PROBLEMS FROM HRW SUPPLEMENT #1 and FISHBANE
JULY 7 - JULY 11
Problems from HRW Problem Supplement #1 (6th edition)
CHAPTER 23
55. A charge (uniform linear density = 9.0 nC/m) lies on a
string that is stretched along an x axis from x = 0 to
x = 3.0 m. Determine the magnitude of the electric
field at x = 4.0 m on the x axis.
59. An electric dipole swings from an initial orientation i
to a final orientation f in a uniform external electric
field E. E points in the +y direction, in orientation i
the dipole points 20 degrees below the -x direction, and
in orientation f the dipole points 20 degrees above the

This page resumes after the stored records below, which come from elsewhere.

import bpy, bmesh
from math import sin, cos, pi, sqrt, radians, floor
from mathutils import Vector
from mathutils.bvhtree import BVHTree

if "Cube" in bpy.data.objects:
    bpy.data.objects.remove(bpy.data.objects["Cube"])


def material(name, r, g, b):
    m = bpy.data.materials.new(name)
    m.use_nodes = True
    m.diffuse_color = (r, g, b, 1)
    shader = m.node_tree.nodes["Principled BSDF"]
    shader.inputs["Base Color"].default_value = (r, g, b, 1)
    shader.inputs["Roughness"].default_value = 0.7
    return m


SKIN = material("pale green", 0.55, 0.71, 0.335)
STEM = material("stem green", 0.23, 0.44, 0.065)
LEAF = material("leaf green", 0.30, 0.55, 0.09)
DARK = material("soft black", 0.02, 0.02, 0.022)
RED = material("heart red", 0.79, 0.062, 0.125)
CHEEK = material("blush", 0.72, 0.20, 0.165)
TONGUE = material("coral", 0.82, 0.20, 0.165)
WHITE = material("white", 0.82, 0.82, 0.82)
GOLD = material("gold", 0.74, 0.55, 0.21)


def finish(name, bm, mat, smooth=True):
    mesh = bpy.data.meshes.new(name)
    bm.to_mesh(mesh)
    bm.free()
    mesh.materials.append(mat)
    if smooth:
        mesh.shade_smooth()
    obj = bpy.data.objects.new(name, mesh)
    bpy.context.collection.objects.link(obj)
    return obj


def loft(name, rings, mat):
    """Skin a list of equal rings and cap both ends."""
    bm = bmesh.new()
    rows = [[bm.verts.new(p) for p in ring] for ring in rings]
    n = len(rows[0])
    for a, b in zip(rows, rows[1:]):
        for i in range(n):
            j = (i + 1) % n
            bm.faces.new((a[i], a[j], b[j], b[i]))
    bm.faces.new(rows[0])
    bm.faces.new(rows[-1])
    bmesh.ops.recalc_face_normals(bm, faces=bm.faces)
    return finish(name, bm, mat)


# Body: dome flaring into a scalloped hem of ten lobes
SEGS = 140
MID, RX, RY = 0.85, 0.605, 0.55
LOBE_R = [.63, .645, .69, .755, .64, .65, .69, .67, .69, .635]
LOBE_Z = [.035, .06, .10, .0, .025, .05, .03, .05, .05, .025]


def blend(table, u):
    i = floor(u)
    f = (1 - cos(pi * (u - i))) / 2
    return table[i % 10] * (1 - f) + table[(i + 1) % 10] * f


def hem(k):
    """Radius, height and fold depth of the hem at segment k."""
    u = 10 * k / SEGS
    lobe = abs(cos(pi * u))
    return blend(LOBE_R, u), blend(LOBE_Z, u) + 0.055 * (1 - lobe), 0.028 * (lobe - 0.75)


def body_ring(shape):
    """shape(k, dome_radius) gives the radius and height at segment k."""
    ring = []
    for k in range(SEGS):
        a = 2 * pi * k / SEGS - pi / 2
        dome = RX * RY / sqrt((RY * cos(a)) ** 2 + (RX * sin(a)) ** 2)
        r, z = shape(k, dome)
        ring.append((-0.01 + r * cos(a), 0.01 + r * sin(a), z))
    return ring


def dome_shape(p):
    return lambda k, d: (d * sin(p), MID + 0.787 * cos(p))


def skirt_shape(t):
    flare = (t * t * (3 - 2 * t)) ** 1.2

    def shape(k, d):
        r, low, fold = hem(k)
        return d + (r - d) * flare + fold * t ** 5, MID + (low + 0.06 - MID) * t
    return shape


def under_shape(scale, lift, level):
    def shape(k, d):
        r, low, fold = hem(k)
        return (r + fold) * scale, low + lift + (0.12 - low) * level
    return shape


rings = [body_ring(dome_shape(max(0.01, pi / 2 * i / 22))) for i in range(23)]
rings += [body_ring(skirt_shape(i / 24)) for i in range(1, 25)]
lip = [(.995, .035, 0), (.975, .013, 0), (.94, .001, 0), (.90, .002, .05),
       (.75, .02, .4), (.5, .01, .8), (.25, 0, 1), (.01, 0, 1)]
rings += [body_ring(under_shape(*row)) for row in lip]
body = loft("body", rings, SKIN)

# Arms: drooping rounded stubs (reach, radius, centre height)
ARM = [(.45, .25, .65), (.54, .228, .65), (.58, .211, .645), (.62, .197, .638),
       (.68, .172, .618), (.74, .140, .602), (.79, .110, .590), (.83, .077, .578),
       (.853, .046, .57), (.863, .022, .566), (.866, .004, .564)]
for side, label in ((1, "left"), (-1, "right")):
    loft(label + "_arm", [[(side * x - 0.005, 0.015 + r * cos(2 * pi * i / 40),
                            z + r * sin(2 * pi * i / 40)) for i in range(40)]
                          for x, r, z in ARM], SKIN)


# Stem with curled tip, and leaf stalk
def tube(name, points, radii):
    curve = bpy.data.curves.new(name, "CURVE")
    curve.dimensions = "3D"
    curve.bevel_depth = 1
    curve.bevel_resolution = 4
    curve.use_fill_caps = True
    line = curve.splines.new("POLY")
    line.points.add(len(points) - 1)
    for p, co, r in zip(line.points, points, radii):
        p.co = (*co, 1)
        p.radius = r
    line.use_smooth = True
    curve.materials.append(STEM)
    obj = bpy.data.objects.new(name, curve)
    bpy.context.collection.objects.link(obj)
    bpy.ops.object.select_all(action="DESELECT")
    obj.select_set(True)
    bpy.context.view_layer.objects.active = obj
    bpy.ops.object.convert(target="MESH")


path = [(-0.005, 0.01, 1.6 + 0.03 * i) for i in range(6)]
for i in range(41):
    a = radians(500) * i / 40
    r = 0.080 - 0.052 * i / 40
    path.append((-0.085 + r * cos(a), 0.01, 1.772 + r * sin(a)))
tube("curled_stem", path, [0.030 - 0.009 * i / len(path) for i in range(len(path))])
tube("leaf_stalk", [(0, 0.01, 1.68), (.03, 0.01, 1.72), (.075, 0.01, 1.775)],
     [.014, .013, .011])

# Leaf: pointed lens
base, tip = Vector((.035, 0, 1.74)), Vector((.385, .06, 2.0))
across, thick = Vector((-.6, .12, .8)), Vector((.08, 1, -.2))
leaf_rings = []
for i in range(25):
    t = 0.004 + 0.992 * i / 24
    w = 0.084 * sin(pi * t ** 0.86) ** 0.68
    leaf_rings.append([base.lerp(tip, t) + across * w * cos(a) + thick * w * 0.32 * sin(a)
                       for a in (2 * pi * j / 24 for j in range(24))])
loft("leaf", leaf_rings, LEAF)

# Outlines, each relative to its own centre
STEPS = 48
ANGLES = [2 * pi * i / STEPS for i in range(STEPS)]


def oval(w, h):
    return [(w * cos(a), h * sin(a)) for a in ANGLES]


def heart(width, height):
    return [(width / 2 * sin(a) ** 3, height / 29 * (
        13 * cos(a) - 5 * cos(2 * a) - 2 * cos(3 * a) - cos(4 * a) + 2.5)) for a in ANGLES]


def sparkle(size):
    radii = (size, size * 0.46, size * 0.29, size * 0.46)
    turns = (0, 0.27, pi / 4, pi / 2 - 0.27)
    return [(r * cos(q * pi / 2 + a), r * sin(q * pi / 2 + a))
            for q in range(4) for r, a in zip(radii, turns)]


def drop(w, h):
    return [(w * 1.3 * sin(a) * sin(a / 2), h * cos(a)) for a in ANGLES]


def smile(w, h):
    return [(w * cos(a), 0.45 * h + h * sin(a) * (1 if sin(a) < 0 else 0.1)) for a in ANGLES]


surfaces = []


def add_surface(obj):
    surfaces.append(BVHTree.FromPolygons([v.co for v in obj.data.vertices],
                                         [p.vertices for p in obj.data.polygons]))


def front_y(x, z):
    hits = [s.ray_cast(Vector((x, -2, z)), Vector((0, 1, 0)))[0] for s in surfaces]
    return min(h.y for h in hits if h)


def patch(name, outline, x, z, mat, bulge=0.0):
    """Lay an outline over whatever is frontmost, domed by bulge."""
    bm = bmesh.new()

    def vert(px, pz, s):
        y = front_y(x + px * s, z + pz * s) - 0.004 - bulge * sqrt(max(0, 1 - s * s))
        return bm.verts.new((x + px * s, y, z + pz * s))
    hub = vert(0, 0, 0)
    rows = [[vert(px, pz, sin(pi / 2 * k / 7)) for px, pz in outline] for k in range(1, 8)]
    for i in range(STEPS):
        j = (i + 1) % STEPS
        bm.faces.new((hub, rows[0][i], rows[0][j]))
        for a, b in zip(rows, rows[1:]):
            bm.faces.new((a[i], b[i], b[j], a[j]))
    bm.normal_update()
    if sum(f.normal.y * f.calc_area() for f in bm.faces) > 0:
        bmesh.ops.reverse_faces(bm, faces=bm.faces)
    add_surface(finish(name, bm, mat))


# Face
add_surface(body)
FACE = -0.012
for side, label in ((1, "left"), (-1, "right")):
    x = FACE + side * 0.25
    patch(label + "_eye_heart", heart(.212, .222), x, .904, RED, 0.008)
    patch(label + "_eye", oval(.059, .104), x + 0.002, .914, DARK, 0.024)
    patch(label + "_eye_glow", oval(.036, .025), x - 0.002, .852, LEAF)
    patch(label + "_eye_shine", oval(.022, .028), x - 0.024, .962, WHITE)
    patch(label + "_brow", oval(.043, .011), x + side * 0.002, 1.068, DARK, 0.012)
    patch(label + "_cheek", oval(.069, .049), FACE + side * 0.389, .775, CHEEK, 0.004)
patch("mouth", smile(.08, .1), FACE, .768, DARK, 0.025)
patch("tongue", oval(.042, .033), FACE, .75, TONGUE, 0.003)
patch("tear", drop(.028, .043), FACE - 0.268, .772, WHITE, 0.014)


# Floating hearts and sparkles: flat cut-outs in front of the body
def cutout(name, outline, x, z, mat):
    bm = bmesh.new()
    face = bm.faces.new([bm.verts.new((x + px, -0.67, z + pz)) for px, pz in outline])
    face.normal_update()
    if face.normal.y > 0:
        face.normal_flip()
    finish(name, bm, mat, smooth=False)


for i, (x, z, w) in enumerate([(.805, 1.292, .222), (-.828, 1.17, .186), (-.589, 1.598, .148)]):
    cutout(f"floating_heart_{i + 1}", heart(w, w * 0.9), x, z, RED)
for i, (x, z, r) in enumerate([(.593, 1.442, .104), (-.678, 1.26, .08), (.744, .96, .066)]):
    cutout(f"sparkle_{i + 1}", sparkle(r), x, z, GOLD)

-x direction. The electric dipole moment is 1.60 x
10^{-27} Cm; the field magnitude is 3.00 x 10^6 N/C.
What is the change in the dipole's potential energy?
CHAPTER 24
55. The figure for this problem is Fig. 24-5. An electric
field given by E = 4i - 3(y^2 + 2)j pierces the Gaussian
cube shown in the figure. (E is in N/C and y is in m.)
What is the electric flux through (a) the top face, (b)
the bottom face, (c) the left face, and (d) the back
face. (e) What is the net electric flux through the cube?
(f) What net charge is enclosed by the Gaussian cube?
66. A thin, metallic, spherical shell of radius a has a charge
Qa. Concentric with it is another thin, metallic,
spherical shell of radius b (where b > a) and charge Qb.
Find the electric field at points a distance r from the
common center, where (a) r < a, (b) a < r < b, and
(c) r > b. (d) Determine how the charges are distributed
on the inner and outer surfaces of the shells (give the
surface charge densities).
CHAPTER 25
88. Three particles with the same charge q and same mass m are
initially fixed in place to form an equilateral triangle
with edge lengths d. (a) If the particles are released
simultaneously, what are their speeds when they have
traveled a large distance (effectively an infinite distance)
from each other? (Measure the speeds in the original rest
frame of the particles.)
Suppose, instead, the particles are released one at a time:
The first one is released, and then, when the first one is
at a large distance, a second one is released, and then, when
that second one is at a large distance, the last one is
released. What then are the final speeds of (b) the first
particle, (c) the second particle, and (d) the last particle?
Problems from Fishbane, Gasiorowicz, and Thornton (2nd edition)
CHAPTER 22
57. An electron moves in a circular planetary orbit about
a proton. (a) If the only force acting is the attractive
Coulomb force, what is the speed of the electron in terms
of the charge e and the radius of the circular orbit?
(b) What is the angular momentum L of the electron in
its orbit? (c) Express the speed in terms of e and L.
(d) Express the radius of the orbit in terms of e and L
(and the mass of the electron). (e) Express in terms of
e and L (and mass) the time it takes for the electron
to go around the circle once. (f) Evaluate all these
quantities, given that L = 1.05 X 10^{-34} kg m^2/s.
This corresponds to a simplified version of the hydrogen
atom.
CHAPTER 24
38. Two large, thin, metallic plates are placed parallel to
each other, separated by 15 cm. The top plate carries a
uniform charge density of 24 microC/m^2, while the bottom
plate carries a uniform charge density of -38 microC/m^2.
What is the electric field (magnitude and direction) (a)
halfway between the plates? (b) above the two plates?
(c) below the two plates? (d) What are the surface charge
densities on the top and bottom surfaces of both plates?
45. A metal sphere of radius a is surrounded by a metal shell
of inner radius b and outer radius R. The flux through a
spherical Gaussian surface located between a and b is
Q/epsilon0, and the flux through a spherical Gaussian
surface just outside radius R is 2Q/epsilon0. (a) What
are the total charges on the inner sphere and on the shell?
(b) Where are the charges located, and (c) what are the
charge densities?